→ **What this task involves**
Write out all of the records precisely. Skip anything that is a picture.

(Supplied entries Opens)

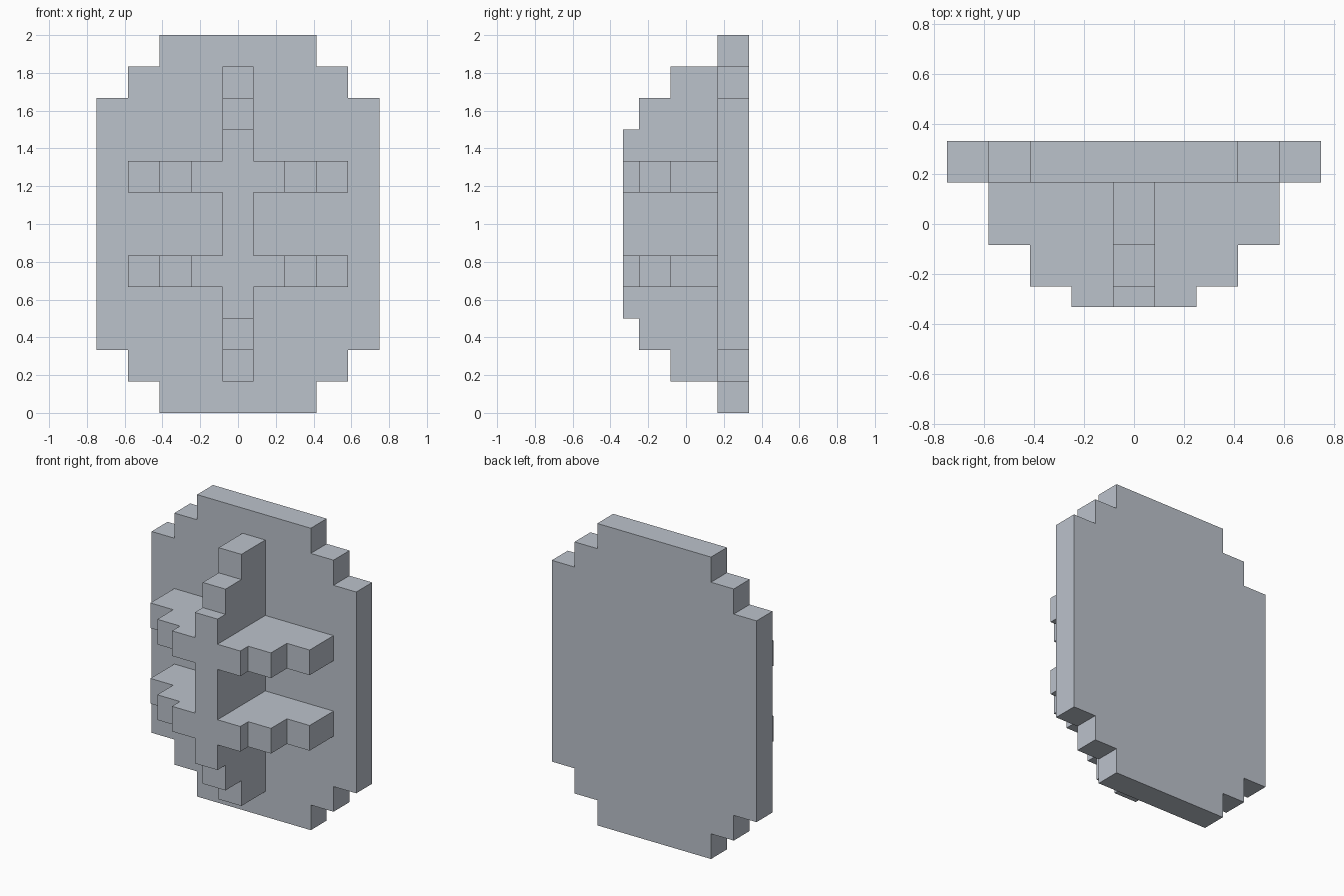
import bpy, bmesh
from mathutils import Vector

if "Cube" in bpy.data.objects:
    bpy.data.objects.remove(bpy.data.objects["Cube"])

U = 1 / 12  # grid unit of the design

grey = bpy.data.materials.new("light grey")
grey.diffuse_color = (0.5, 0.54, 0.6, 1)
grey.use_nodes = True
grey.node_tree.nodes["Principled BSDF"].inputs["Base Color"].default_value = grey.diffuse_color


def extrude(name, points, direction):
    """Extrude a flat 3D profile (in grid units) along a direction."""
    bm = bmesh.new()
    face = bm.faces.new([bm.verts.new(Vector(p) * U) for p in points])
    new = bmesh.ops.extrude_face_region(bm, geom=[face])["geom"]
    verts = [v for v in new if isinstance(v, bmesh.types.BMVert)]
    bmesh.ops.translate(bm, verts=verts, vec=Vector(direction) * U)
    bmesh.ops.recalc_face_normals(bm, faces=bm.faces)
    mesh = bpy.data.meshes.new(name)
    bm.to_mesh(mesh)
    bm.free()
    mesh.materials.append(grey)
    obj = bpy.data.objects.new(name, mesh)
    bpy.context.collection.objects.link(obj)
    return obj


# Back plate with stepped corners
corner = [(5, 12), (5, 10), (7, 10), (7, 8), (9, 8)]
quarter = corner[:2] + corner[2:]
right = quarter + [(x, -z) for x, z in reversed(quarter)]
outline = right + [(-x, z) for x, z in reversed(right)]
extrude("back_plate", [(x, 2, z + 12) for x, z in outline], (0, 2, 0))

# Vertical rib, stepped towards the front
upper = [(2, 10), (-1, 10), (-1, 8), (-3, 8), (-3, 6), (-4, 6)]
rib = upper + [(y, -z) for y, z in reversed(upper)]
extrude("vertical_rib", [(-1, y, z + 12) for y, z in rib], (2, 0, 0))

# Two pairs of stepped side ribs, mirrored left and right
arm = [(1, 2), (7, 2), (7, -1), (5, -1), (5, -3), (3, -3), (3, -4), (1, -4)]
for name, z in (("lower_side_ribs", 8), ("upper_side_ribs", 14)):
    obj = extrude(name, [(x, y, z) for x, y in arm], (0, 0, 2))
    obj.modifiers.new("mirror", "MIRROR").use_mirror_merge = False
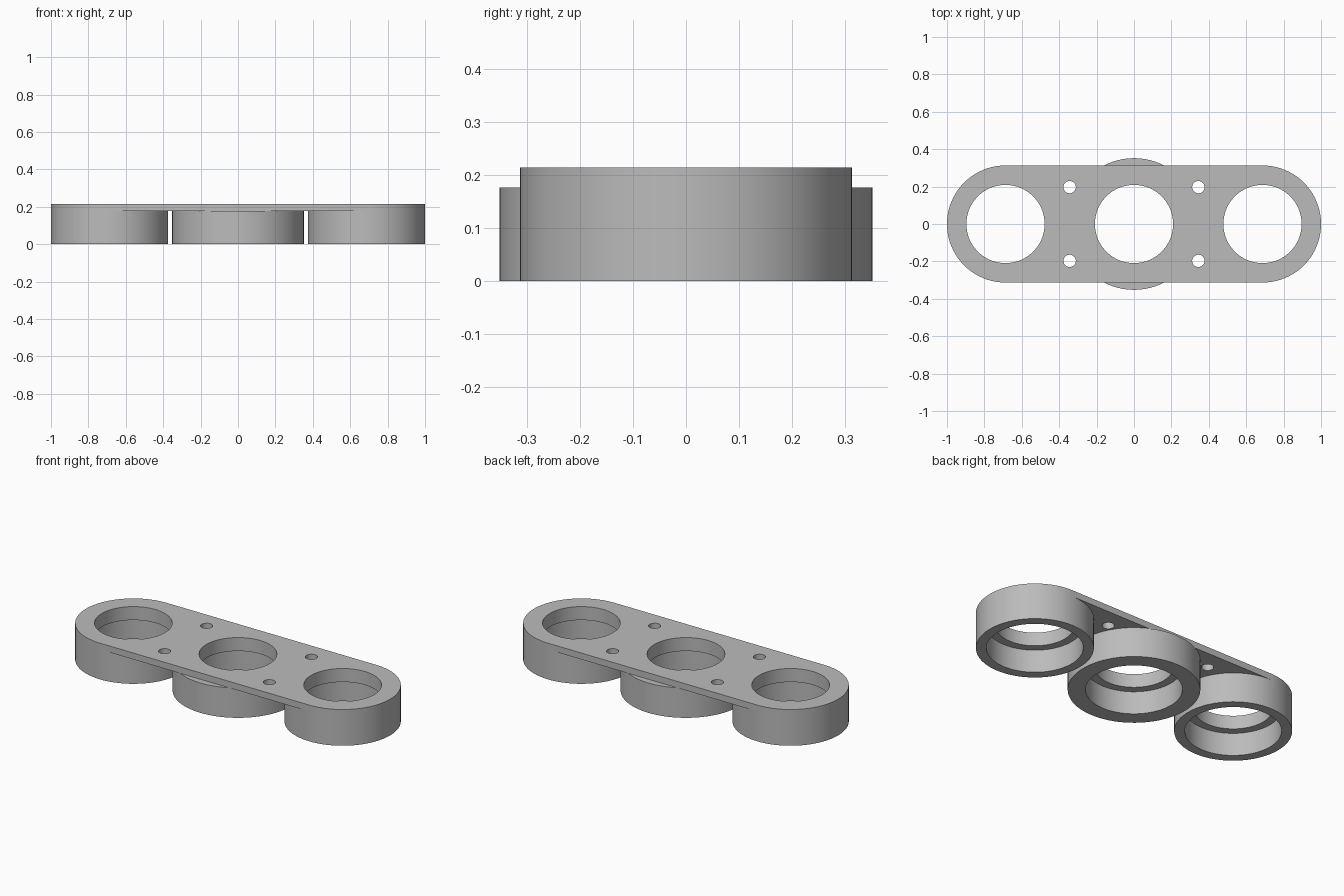
import bpy
import bmesh
from mathutils import Matrix

if "Cube" in bpy.data.objects:
    bpy.data.objects.remove(bpy.data.objects["Cube"], do_unlink=True)

HEIGHT, PLATE_Z, LEDGE_Z = 0.215, 0.177, 0.135
END_X, END_R, MID_R = 0.687, 0.313, 0.352
HOLE_R, BORE_R, SCREW_R = 0.209, 0.257, 0.033

grey = bpy.data.materials.new("plain_grey")
grey.use_nodes = True
colour = (0.5, 0.5, 0.5, 1)
grey.diffuse_color = colour
grey.node_tree.nodes["Principled BSDF"].inputs["Base Color"].default_value = colour


def finish(name, bm):
    mesh = bpy.data.meshes.new(name)
    bm.to_mesh(mesh)
    bm.free()
    mesh.materials.append(grey)
    obj = bpy.data.objects.new(name, mesh)
    bpy.context.collection.objects.link(obj)
    return obj


def cylinder(name, x, y, radius, z0, z1, sides=96):
    bm = bmesh.new()
    bmesh.ops.create_cone(bm, cap_ends=True, segments=sides, radius1=radius, radius2=radius,
                          depth=z1 - z0, matrix=Matrix.Translation((x, y, (z0 + z1) / 2)))
    return finish(name, bm)


def combine(body, tool, operation):
    mod = body.modifiers.new(operation.lower(), 'BOOLEAN')
    mod.operation = operation
    mod.solver = 'EXACT'
    mod.object = tool
    bpy.context.view_layer.objects.active = body
    bpy.ops.object.modifier_apply(modifier=mod.name)
    bpy.data.objects.remove(tool, do_unlink=True)


# Straight top plate between the two end cups
bm = bmesh.new()
bmesh.ops.create_cube(bm, size=1, matrix=Matrix.Translation((0, 0, (HEIGHT + PLATE_Z) / 2))
                      @ Matrix.Diagonal((2 * END_X, 2 * END_R, HEIGHT - PLATE_Z, 1)))
body = finish("triple_ring_holder", bm)

# End cups reach the top; the wider middle cup stops under the plate
for x in (-END_X, END_X):
    combine(body, cylinder("end_cup", x, 0, END_R, 0, HEIGHT), 'UNION')
combine(body, cylinder("middle_cup", 0, 0, MID_R, 0, PLATE_Z), 'UNION')

# Stepped bores: wide from below, narrower through the top
for x in (-END_X, 0, END_X):
    combine(body, cylinder("wide_bore", x, 0, BORE_R, -0.1, LEDGE_Z), 'DIFFERENCE')
    combine(body, cylinder("top_hole", x, 0, HOLE_R, LEDGE_Z - 0.05, HEIGHT + 0.1), 'DIFFERENCE')

# Four screw holes through the plate
for x in (-0.344, 0.344):
    for y in (-0.197, 0.197):
        combine(body, cylinder("screw_hole", x, y, SCREW_R, 0.1, HEIGHT + 0.1, 32), 'DIFFERENCE')

# Smooth round walls with crisp rims
bpy.ops.object.select_all(action='DESELECT')
body.select_set(True)
bpy.context.view_layer.objects.active = body
bpy.ops.object.shade_smooth_by_angle(angle=0.5)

(Supplied entries Closes)

→ **Answer to the problem**
import bpy, bmesh
from mathutils import Vector

if "Cube" in bpy.data.objects:
    bpy.data.objects.remove(bpy.data.objects["Cube"])

U = 1 / 12  # grid unit of the design

grey = bpy.data.materials.new("light grey")
grey.diffuse_color = (0.5, 0.54, 0.6, 1)
grey.use_nodes = True
grey.node_tree.nodes["Principled BSDF"].inputs["Base Color"].default_value = grey.diffuse_color


def extrude(name, points, direction):
    """Extrude a flat 3D profile (in grid units) along a direction."""
    bm = bmesh.new()
    face = bm.faces.new([bm.verts.new(Vector(p) * U) for p in points])
    new = bmesh.ops.extrude_face_region(bm, geom=[face])["geom"]
    verts = [v for v in new if isinstance(v, bmesh.types.BMVert)]
    bmesh.ops.translate(bm, verts=verts, vec=Vector(direction) * U)
    bmesh.ops.recalc_face_normals(bm, faces=bm.faces)
    mesh = bpy.data.meshes.new(name)
    bm.to_mesh(mesh)
    bm.free()
    mesh.materials.append(grey)
    obj = bpy.data.objects.new(name, mesh)
    bpy.context.collection.objects.link(obj)
    return obj


# Back plate with stepped corners
corner = [(5, 12), (5, 10), (7, 10), (7, 8), (9, 8)]
quarter = corner[:2] + corner[2:]
right = quarter + [(x, -z) for x, z in reversed(quarter)]
outline = right + [(-x, z) for x, z in reversed(right)]
extrude("back_plate", [(x, 2, z + 12) for x, z in outline], (0, 2, 0))

# Vertical rib, stepped towards the front
upper = [(2, 10), (-1, 10), (-1, 8), (-3, 8), (-3, 6), (-4, 6)]
rib = upper + [(y, -z) for y, z in reversed(upper)]
extrude("vertical_rib", [(-1, y, z + 12) for y, z in rib], (2, 0, 0))

# Two pairs of stepped side ribs, mirrored left and right
arm = [(1, 2), (7, 2), (7, -1), (5, -1), (5, -3), (3, -3), (3, -4), (1, -4)]
for name, z in (("lower_side_ribs", 8), ("upper_side_ribs", 14)):
    obj = extrude(name, [(x, y, z) for x, y in arm], (0, 0, 2))
    obj.modifiers.new("mirror", "MIRROR").use_mirror_merge = False
import bpy
import bmesh
from mathutils import Matrix

if "Cube" in bpy.data.objects:
    bpy.data.objects.remove(bpy.data.objects["Cube"], do_unlink=True)

HEIGHT, PLATE_Z, LEDGE_Z = 0.215, 0.177, 0.135
END_X, END_R, MID_R = 0.687, 0.313, 0.352
HOLE_R, BORE_R, SCREW_R = 0.209, 0.257, 0.033

grey = bpy.data.materials.new("plain_grey")
grey.use_nodes = True
colour = (0.5, 0.5, 0.5, 1)
grey.diffuse_color = colour
grey.node_tree.nodes["Principled BSDF"].inputs["Base Color"].default_value = colour


def finish(name, bm):
    mesh = bpy.data.meshes.new(name)
    bm.to_mesh(mesh)
    bm.free()
    mesh.materials.append(grey)
    obj = bpy.data.objects.new(name, mesh)
    bpy.context.collection.objects.link(obj)
    return obj


def cylinder(name, x, y, radius, z0, z1, sides=96):
    bm = bmesh.new()
    bmesh.ops.create_cone(bm, cap_ends=True, segments=sides, radius1=radius, radius2=radius,
                          depth=z1 - z0, matrix=Matrix.Translation((x, y, (z0 + z1) / 2)))
    return finish(name, bm)


def combine(body, tool, operation):
    mod = body.modifiers.new(operation.lower(), 'BOOLEAN')
    mod.operation = operation
    mod.solver = 'EXACT'
    mod.object = tool
    bpy.context.view_layer.objects.active = body
    bpy.ops.object.modifier_apply(modifier=mod.name)
    bpy.data.objects.remove(tool, do_unlink=True)


# Straight top plate between the two end cups
bm = bmesh.new()
bmesh.ops.create_cube(bm, size=1, matrix=Matrix.Translation((0, 0, (HEIGHT + PLATE_Z) / 2))
                      @ Matrix.Diagonal((2 * END_X, 2 * END_R, HEIGHT - PLATE_Z, 1)))
body = finish("triple_ring_holder", bm)

# End cups reach the top; the wider middle cup stops under the plate
for x in (-END_X, END_X):
    combine(body, cylinder("end_cup", x, 0, END_R, 0, HEIGHT), 'UNION')
combine(body, cylinder("middle_cup", 0, 0, MID_R, 0, PLATE_Z), 'UNION')

# Stepped bores: wide from below, narrower through the top
for x in (-END_X, 0, END_X):
    combine(body, cylinder("wide_bore", x, 0, BORE_R, -0.1, LEDGE_Z), 'DIFFERENCE')
    combine(body, cylinder("top_hole", x, 0, HOLE_R, LEDGE_Z - 0.05, HEIGHT + 0.1), 'DIFFERENCE')

# Four screw holes through the plate
for x in (-0.344, 0.344):
    for y in (-0.197, 0.197):
        combine(body, cylinder("screw_hole", x, y, SCREW_R, 0.1, HEIGHT + 0.1, 32), 'DIFFERENCE')

# Smooth round walls with crisp rims
bpy.ops.object.select_all(action='DESELECT')
body.select_set(True)
bpy.context.view_layer.objects.active = body
bpy.ops.object.shade_smooth_by_angle(angle=0.5)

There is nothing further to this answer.